The remaining large stands of lowland rainforest are in National Parks in the Border and Nightcap ranges, Springbrook, Lamington, Kondalilla and the Glass House Mountains.
The rest is scattered remnants, many only a few hectares, such as The Gap Rainforest which are particularly vulnerable due to their small size.
These remnants provide habitat for native flora and fauna such as the Wompoo fruit-dove and the ‘near threatened’ Richmond birdwing butterfly vine, both found in The Gap Rainforest.
Volunteer groups like SOWN work to protect areas like The Gap Rainforest from threats of urban development, weeds, domestic animals, industrial pollution and sediment runoff.
SOWN volunteers plant The Gap Rainforest with native species grown in their own nursery of plants endemic to the area.
Mr Abbott said the next step for SOWN was to work with the local community and all levels of government to preserve The Gap Rainforest.
‘This area is precious. It’s beautiful. Many people in The Gap don’t realise it’s there unless they walk along the creek,’ he said.
‘There is not much of this type of ecological community left, due to urban development along rivers and creeks. We’ve got to protect what we’ve got.
‘It’s an important reservoir of genetic diversity.’
SOWN representatives have met with The Gap Ward Councillor, Stephen Toomey and plan to meet with Member for Cooper Jonty Bush and Member for Ryan, Elizabeth Watson Brown, to discuss government support for preserving The Gap Rainforest.
- For info on Save Our Waterways Now and to read the Statement of Significance, go to SOWN
- For detailed findings of the survey, go to www.inaturalist.org
- For info on the national state of this ecological community, see Lowland Rainforest of Subtropical Australia published by The Department of Energy, Climate Change, The Environment and Water

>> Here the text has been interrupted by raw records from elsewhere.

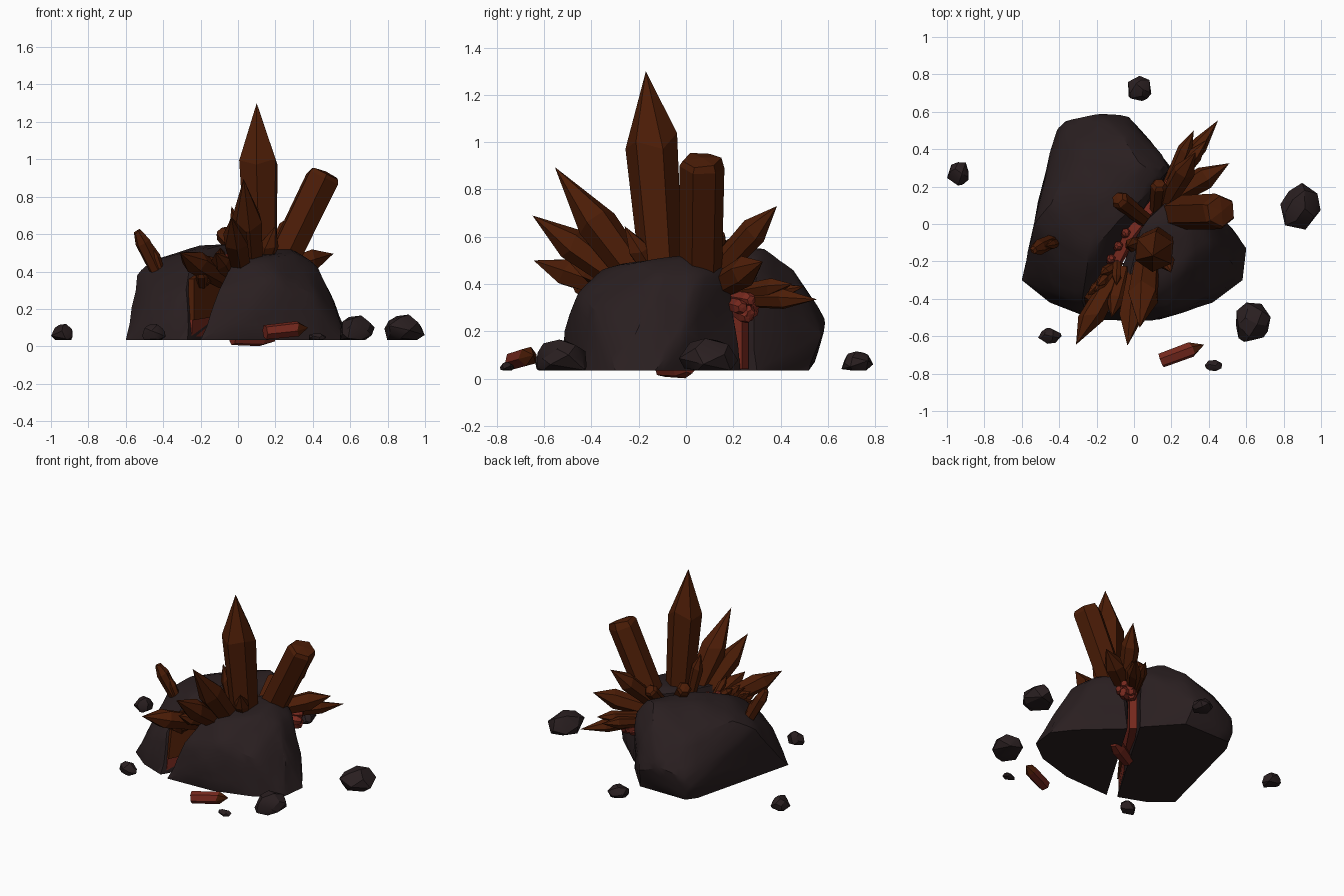
import bpy, bmesh, math, random
from mathutils import Vector, noise

random.seed(4)
GROUND = 0.035
cube = bpy.data.objects.get("Cube")
if cube:
    bpy.data.objects.remove(cube, do_unlink=True)


def material(name, rgb):
    m = bpy.data.materials.new(name)
    m.use_nodes = True
    m.diffuse_color = (*rgb, 1)
    bsdf = next(n for n in m.node_tree.nodes if n.type == 'BSDF_PRINCIPLED')
    bsdf.inputs["Base Color"].default_value = (*rgb, 1)
    bsdf.inputs["Roughness"].default_value = 0.9
    return m


STONE = material("dark stone", (0.0225, 0.0135, 0.0145))
AMBER = material("brown crystal", (0.072, 0.012, 0.002))
RED = material("red crystal", (0.185, 0.022, 0.013))


def finish(name, bm, mats, smooth=False):
    bmesh.ops.recalc_face_normals(bm, faces=bm.faces)
    mesh = bpy.data.meshes.new(name)
    bm.to_mesh(mesh)
    bm.free()
    for m in mats:
        mesh.materials.append(m)
    if smooth:
        mesh.shade_smooth()
        mesh.set_sharp_from_angle(angle=math.radians(28))
    ob = bpy.data.objects.new(name, mesh)
    bpy.context.collection.objects.link(ob)


def hull(points):
    bm = bmesh.new()
    for p in points:
        bm.verts.new(p)
    bmesh.ops.convex_hull(bm, input=list(bm.verts))
    bmesh.ops.delete(bm, geom=[v for v in bm.verts if not v.link_faces], context='VERTS')
    return bm


# Boulder half: convex block with softened edges and slightly rough faces
def boulder(name, footprint, upper):
    bm = hull([(x, y, GROUND) for x, y in footprint] + upper)
    bmesh.ops.subdivide_edges(bm, edges=list(bm.edges), cuts=3, use_grid_fill=True)
    free = [v for v in bm.verts if v.co.z > GROUND + 0.002]
    bmesh.ops.smooth_vert(bm, verts=free, factor=0.3,
                          use_axis_x=True, use_axis_y=True, use_axis_z=True)
    bm.normal_update()
    for v in free:
        v.co += v.normal * (0.003 + 0.012 * noise.noise(v.co * 6))
        v.co.z = max(v.co.z, GROUND)
    finish(name, bm, [STONE], True)


boulder("back_boulder",
        [(-.6, -.3), (-.41, .45), (-.36, .52), (0, .52), (.2, .3), (-.27, -.49), (-.45, -.42)],
        [(-.545, -.02, .385), (-.41, .52, .13), (-.37, .56, .2), (-.2, .59, .25),
         (-.03, .58, .18), (0, .51, .33), (.2, .3, .43), (-.05, .45, .46),
         (.03, .33, .55), (-.3, .42, .42), (-.45, .1, .465), (-.42, -.16, .395),
         (-.2, .12, .54), (-.08, .02, .545), (-.24, -.16, .5), (-.28, -.43, .3),
         (-.43, -.37, .23), (.15, .25, .51)])
boulder("front_boulder",
        [(.25, .23), (.5, 0), (.6, -.13), (.58, -.3), (.42, -.42), (.15, -.5), (-.2, -.515)],
        [(-.11, -.46, .29), (-.03, -.32, .45), (.035, -.02, .5), (.2, .15, .5),
         (.28, 0, .525), (.3, -.2, .495), (.42, -.12, .43), (.12, -.36, .46),
         (.2, -.46, .37), (.1, -.51, .2), (.4, -.38, .28), (.51, -.2, .22),
         (.5, 0, .2), (.24, .18, .44), (.4, .04, .42)])


# Loose stones, each fitted to its box on the ground
def stone(name, cx, cy, wx, wy, h):
    pts = []
    for i in range(22):
        z = 1 - 2 * (i + .5) / 22
        a = 2.4 * i + random.uniform(-.4, .4)
        w = math.sqrt(1 - z * z) * random.uniform(.85, 1.1)
        pts.append(Vector((math.cos(a) * w, math.sin(a) * w, max(z, -.5))))
    lo = [min(p[i] for p in pts) for i in range(3)]
    hi = [max(p[i] for p in pts) for i in range(3)]
    f = [[(p[i] - lo[i]) / (hi[i] - lo[i]) for i in range(3)] for p in pts]
    bm = hull([(cx + (a - .5) * wx, cy + (b - .5) * wy, GROUND + c * h) for a, b, c in f])
    finish(name, bm, [STONE], True)


stone("loose_stone_left", .89, .095, .215, .25, .135)
stone("loose_stone_front_left", .638, -.525, .185, .21, .13)
stone("loose_stone_right", -.942, .268, .115, .125, .085)
stone("loose_stone_back", .03, .725, .125, .135, .08)
stone("loose_stone_front_right", -.45, -.598, .125, .085, .085)
stone("loose_stone_small", .425, -.757, .09, .06, .035)


# Six-sided crystal: shaft swelling to a shoulder, then a point or a broken end
def crystal(name, base, tip, r, shoulder=.65, cut=0, mat=AMBER, tip_mat=None, root=.8):
    base, tip = Vector(base), Vector(tip)
    axis = tip - base
    q = axis.to_track_quat('Z', 'Y')
    spin = random.uniform(0, 1)
    rings = [(0, root, 0), (shoulder, 1, .05 if not cut else .02)]
    if cut:
        rings.append((.98, cut, .015))
    bm = bmesh.new()
    loops = []
    for t, s, wobble in rings:
        loop = []
        for k in range(6):
            a = spin + k * math.tau / 6
            off = q @ Vector((math.cos(a) * r * s, math.sin(a) * r * s, 0))
            loop.append(bm.verts.new(base + axis * (t + random.uniform(-wobble, wobble)) + off))
        loops.append(loop)
    bm.faces.new(loops[0])
    for lower, upper in zip(loops, loops[1:]):
        for k in range(6):
            bm.faces.new((lower[k], lower[k - 1], upper[k - 1], upper[k]))
    end = bm.verts.new(tip)
    for k in range(6):
        face = bm.faces.new((loops[-1][k], loops[-1][k - 1], end))
        face.material_index = 1 if tip_mat else 0
    finish(name, bm, [mat, tip_mat] if tip_mat else [mat])


# Large crown of crystals
crystal("main_crystal", (.125, -.1, .4), (.1, -.17, 1.3), .112, .66)
crystal("broken_crystal", (.2, .06, .38), (.47, .068, .935), .096, .93, .86, root=.95)
crystal("front_crystal_tall", (.07, -.2, .42), (.03, -.555, .895), .085, .5)
crystal("front_crystal_middle", (.02, -.25, .4), (-.035, -.65, .69), .07, .6)
crystal("front_crystal_low", (-.08, -.24, .36), (-.31, -.645, .5), .065, .65)
crystal("front_crystal_short", (-.05, -.24, .38), (-.12, -.5, .5), .05)
crystal("front_crystal_bud", (.14, -.14, .45), (.2, -.26, .645), .05, .5)
crystal("back_crystal_tall", (.16, .1, .42), (.33, .385, .73), .06)
crystal("back_crystal_wide", (.16, .12, .38), (.51, .325, .495), .065)
crystal("back_crystal_low", (.16, .16, .34), (.45, .555, .335), .045)
crystal("back_crystal_short", (.18, .2, .33), (.32, .5, .39), .04)
crystal("back_crystal_side", (.2, .2, .36), (.39, .45, .4), .04)
crystal("top_crystal_broken", (.06, .02, .44), (-.09, .14, .62), .05, .9, .7)
crystal("top_crystal_back", (.12, .08, .42), (.135, .22, .58), .045, .9, .7)
crystal("top_crystal_thin", (.03, -.1, .45), (-.035, -.12, .75), .04)
crystal("side_crystal", (-.39, -.07, .31), (-.54, -.14, .62), .042, .8, .5)
crystal("side_crystal_small", (-.39, -.09, .33), (-.475, -.12, .57), .028)

# Small crystals along the front of the crack
for i in range(10):
    t = i / 9
    start = Vector((-.09 - .1 * t, -.2 - .17 * t, .43 - .1 * t))
    lean = Vector((random.uniform(-.13, .02), random.uniform(-.14, -.05),
                   random.uniform(0, .1)))
    crystal(f"crack_crystal_{i}", start, start + lean, random.uniform(.024, .036))


# Mineral sheets lining the crack
def sheet(name, corners, thick, mat):
    side = Vector((.83, -.56, 0)) * thick
    finish(name, hull([Vector(p) + side * s for p in corners for s in (-1, 1)]), [mat])


sheet("crack_lining_upper", [(-.25, -.44, .14), (-.07, -.2, .17), (-.25, -.4, .36),
                             (-.11, -.2, .45)], .018, AMBER)
sheet("crack_lining_lower", [(-.255, -.45, .05), (-.12, -.23, .06), (-.25, -.44, .14),
                             (-.11, -.22, .17)], .008, RED)
sheet("crack_vein", [(-.1, -.22, .3), (-.1, -.2, .45), (-.05, -.12, .1), (-.03, -.06, .46),
                     (.215, .25, .04), (.215, .25, .38)], .024, RED)

# Red crystals at both ends of the vein
for i in range(7):
    start = Vector((.15, .17, .32)) + Vector((0, 0, .015 * (i % 3)))
    d = Vector((random.uniform(.1, .2), random.uniform(.07, .16), random.uniform(-.07, 0)))
    crystal(f"red_crystal_{i}", start, start + d, .034, .85, .6, RED)
for i in range(3):
    start = Vector((-.13 + .04 * i, -.2 + .07 * i, .42 + .012 * i))
    crystal(f"red_crack_bud_{i}", start, start + Vector((.01, .02, .055)), .025, .8, .5, RED)
crystal("buried_red_crystal", (-.03, -.1, .045), (.19, .02, .05), .05, .7, .6, RED)

# Fallen crystal on the ground
crystal("fallen_crystal", (.145, -.73, .075), (.375, -.645, .1), .042, .72, 0, RED, AMBER, .95)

FEATURED IMAGE AT TOP: Rainforest fringing Enoggera Creek at Walton Bridge Reserve The Gap. PHOTO: Mark Crocker